Recent talks about the evolution of sustainability reporting have defined the concept of double materiality. It acknowledges that a company should report simultaneously on sustainability matters that are financially material for the business value (on the company) and material to the environment, and people (on the real world). This information can assist the company in developing a sustainable management strategy for issues impacting various stakeholders as well as reporting in a pertinent manner.
From the investor side, it provides information about the impact the economic activity(ies) might have in the real world. Impact measurement is seen from an output perspective. What effects do the products or services of a company have on solving environmental or social challenges. To measure the quantity or the quality of a contributing company, it all starts with a theory of change which defines the change that is expected and what type of economic activities or outputs provide a solution or are part of the problem. A selection of indicators is then defined to measure each output. A good example would be the GWh produced from renewable sources when assessing the development of clean energy or how much tons of CO2 emissions has been avoided by replacing thermal transportation with low carbon technology.
Disrupt sustainability data management
To collect, sort, clean and process these gigantic amounts of data in real time, it is necessary to equip ourselves with systems organized in the form of a database that a battery of analysts would only partially replace. This growing volume of data generated every day and the innovations associated with its analysis are revolutionizing the efficiency of investment and impact measurement. Technology plays an essential role here.

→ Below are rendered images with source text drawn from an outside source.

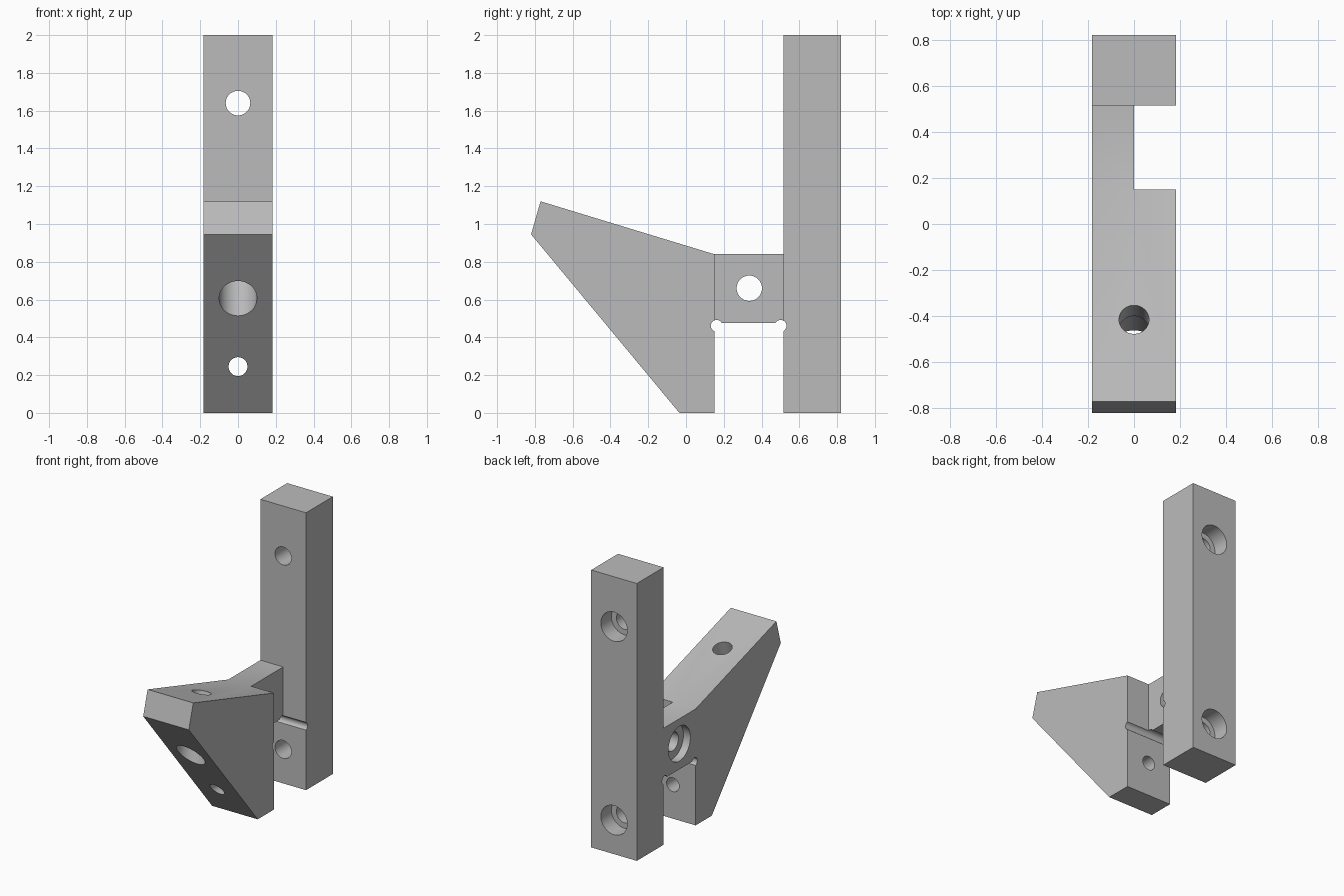
import bpy, bmesh, math
from mathutils import Vector

if "Cube" in bpy.data.objects:
    bpy.data.objects.remove(bpy.data.objects["Cube"], do_unlink=True)

HALF = 0.182          # half width of the bracket

grey = bpy.data.materials.new("plain grey")
grey.diffuse_color = (0.5, 0.5, 0.5, 1)
grey.use_nodes = True
grey.node_tree.nodes["Principled BSDF"].inputs["Base Color"].default_value = (0.5, 0.5, 0.5, 1)


def prism(name, outline, x0, x1):
    """Extrude a (y, z) outline along x."""
    bm = bmesh.new()
    face = bm.faces.new([bm.verts.new((x0, y, z)) for y, z in outline])
    ext = bmesh.ops.extrude_face_region(bm, geom=[face])
    moved = [v for v in ext["geom"] if isinstance(v, bmesh.types.BMVert)]
    bmesh.ops.translate(bm, vec=(x1 - x0, 0, 0), verts=moved)
    bmesh.ops.recalc_face_normals(bm, faces=bm.faces)
    mesh = bpy.data.meshes.new(name)
    bm.to_mesh(mesh)
    bm.free()
    mesh.materials.append(grey)
    obj = bpy.data.objects.new(name, mesh)
    bpy.context.collection.objects.link(obj)
    return obj


def rod(start, end, radius):
    """Cylinder cutter between two points."""
    start, end = Vector(start), Vector(end)
    axis = end - start
    bpy.ops.mesh.primitive_cylinder_add(vertices=48, radius=radius, depth=axis.length,
                                        location=(start + end) / 2)
    obj = bpy.context.object
    obj.rotation_euler = axis.to_track_quat('Z', 'Y').to_euler()
    obj.data.materials.append(grey)
    return obj


def cut(target, cutter):
    """Subtract the cutter, bake the result and drop the cutter."""
    cutter.hide_render = True
    mod = target.modifiers.new("cut", 'BOOLEAN')
    mod.operation, mod.solver, mod.object = 'DIFFERENCE', 'EXACT', cutter
    bpy.context.view_layer.objects.active = target
    bpy.ops.object.modifier_apply(modifier=mod.name)
    bpy.data.objects.remove(cutter, do_unlink=True)


# Post, bridge and wedge as one side profile
bracket = prism("bracket", [
    (-0.035, 0), (0.15, 0), (0.15, 0.475), (0.515, 0.475), (0.515, 0), (0.82, 0),
    (0.82, 2), (0.515, 2), (0.515, 0.84), (0.15, 0.84), (-0.77, 1.12), (-0.82, 0.945),
], -HALF, HALF)

# Bridge is only half as wide as the rest
cut(bracket, prism("bridge_notch", [(0.15, 0.3), (0.515, 0.3), (0.515, 1), (0.15, 1)], 0, 0.4))

# Round reliefs in the corners under the bridge
for y in (0.162, 0.501):
    cut(bracket, rod((-0.4, y, 0.461), (0.4, y, 0.461), 0.031))

# Post screw holes, counterbored from the back
for z in (0.245, 1.64):
    cut(bracket, rod((0, 0.4, z), (0, 1, z), 0.065))
    cut(bracket, rod((0, 0.7, z), (0, 1, z), 0.105))

# Small hole through the foot of the wedge
cut(bracket, rod((0, -0.6, 0.245), (0, 0.3, 0.245), 0.05))

# Pivot hole through the bridge with a shallow seat on its outer side
cut(bracket, rod((-0.4, 0.335, 0.66), (0.1, 0.335, 0.66), 0.067))
cut(bracket, rod((-0.4, 0.335, 0.66), (-HALF + 0.055, 0.335, 0.66), 0.125))

# Hole square to the wedge's top slope, counterbored from underneath
top = Vector((0, -0.415, 1.012))
down = Vector((0, -0.291, -0.957)).normalized()
cut(bracket, rod(top - down * 0.2, top + down * 0.8, 0.065))
cut(bracket, rod(top + down * 0.16, top + down * 0.8, 0.1))

# Smooth the bores, keep the edges sharp
bpy.ops.object.select_all(action='DESELECT')
bracket.select_set(True)
bpy.context.view_layer.objects.active = bracket
bpy.ops.object.shade_smooth_by_angle(angle=math.radians(30))
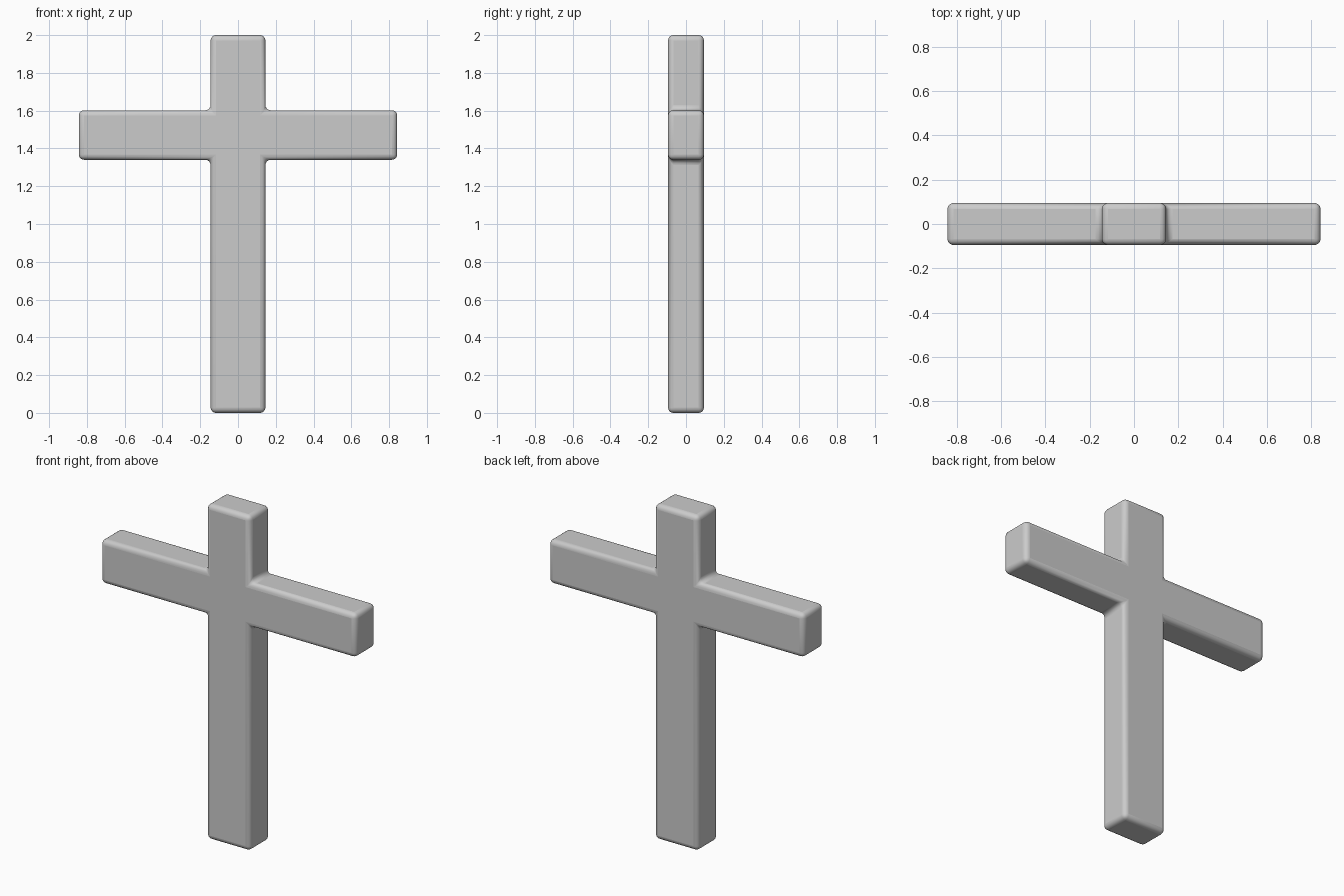
import bpy, bmesh, math

if "Cube" in bpy.data.objects:
    bpy.data.objects.remove(bpy.data.objects["Cube"])

HALF_POST, HALF_ARM, HALF_DEPTH = 0.145, 0.843, 0.095
ARM_BOTTOM, ARM_TOP, HEIGHT = 1.34, 1.602, 2.0

# Right half of the cross outline, mirrored for the left half
right = [(HALF_POST, 0), (HALF_POST, ARM_BOTTOM), (HALF_ARM, ARM_BOTTOM),
         (HALF_ARM, ARM_TOP), (HALF_POST, ARM_TOP), (HALF_POST, HEIGHT)]
outline = right + [(-x, z) for x, z in reversed(right)]

# Flat outline extruded through the depth
bm = bmesh.new()
face = bm.faces.new([bm.verts.new((x, -HALF_DEPTH, z)) for x, z in outline])
ext = bmesh.ops.extrude_face_region(bm, geom=[face], use_keep_orig=True)
for v in ext["geom"]:
    if isinstance(v, bmesh.types.BMVert):
        v.co.y = HALF_DEPTH
bmesh.ops.recalc_face_normals(bm, faces=bm.faces[:])

mesh = bpy.data.meshes.new("cross")
bm.to_mesh(mesh)
bm.free()
cross = bpy.data.objects.new("cross", mesh)
bpy.context.collection.objects.link(cross)

# Rounded outer edges and filleted inner corners
bevel = cross.modifiers.new("rounded_edges", 'BEVEL')
bevel.width = 0.028
bevel.segments = 4
bevel.limit_method = 'ANGLE'
bevel.angle_limit = math.radians(30)

bpy.context.view_layer.objects.active = cross
cross.select_set(True)
bpy.ops.object.shade_smooth_by_angle(angle=math.radians(40))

The use of this big data provides access to detailed and accurate information on the real impact of the companies and/or projects financed. For example, the positive or negative development of activities can be verified on major challenges such as deforestation or soil pollution, the generation of renewable energy or the reduction of greenhouse gas emissions.
It requires the ability to manage its sources with multiple origins and in different formats. Using reports from companies, international organizations or NGOs, satellite data or internet traffic, this data must be attributed to the companies concerned. Once these thousands of data points are organized, harmonization work and a sophisticated analysis and research process can begin.
It is imperative for an impact investment firm to be prepared to absorb this flow of metadata, and to equip itself with adequate technology to be able to perform quality research. This crucial step in the investment process is the guarantee of the achievement of the double objective, performance, and real impact.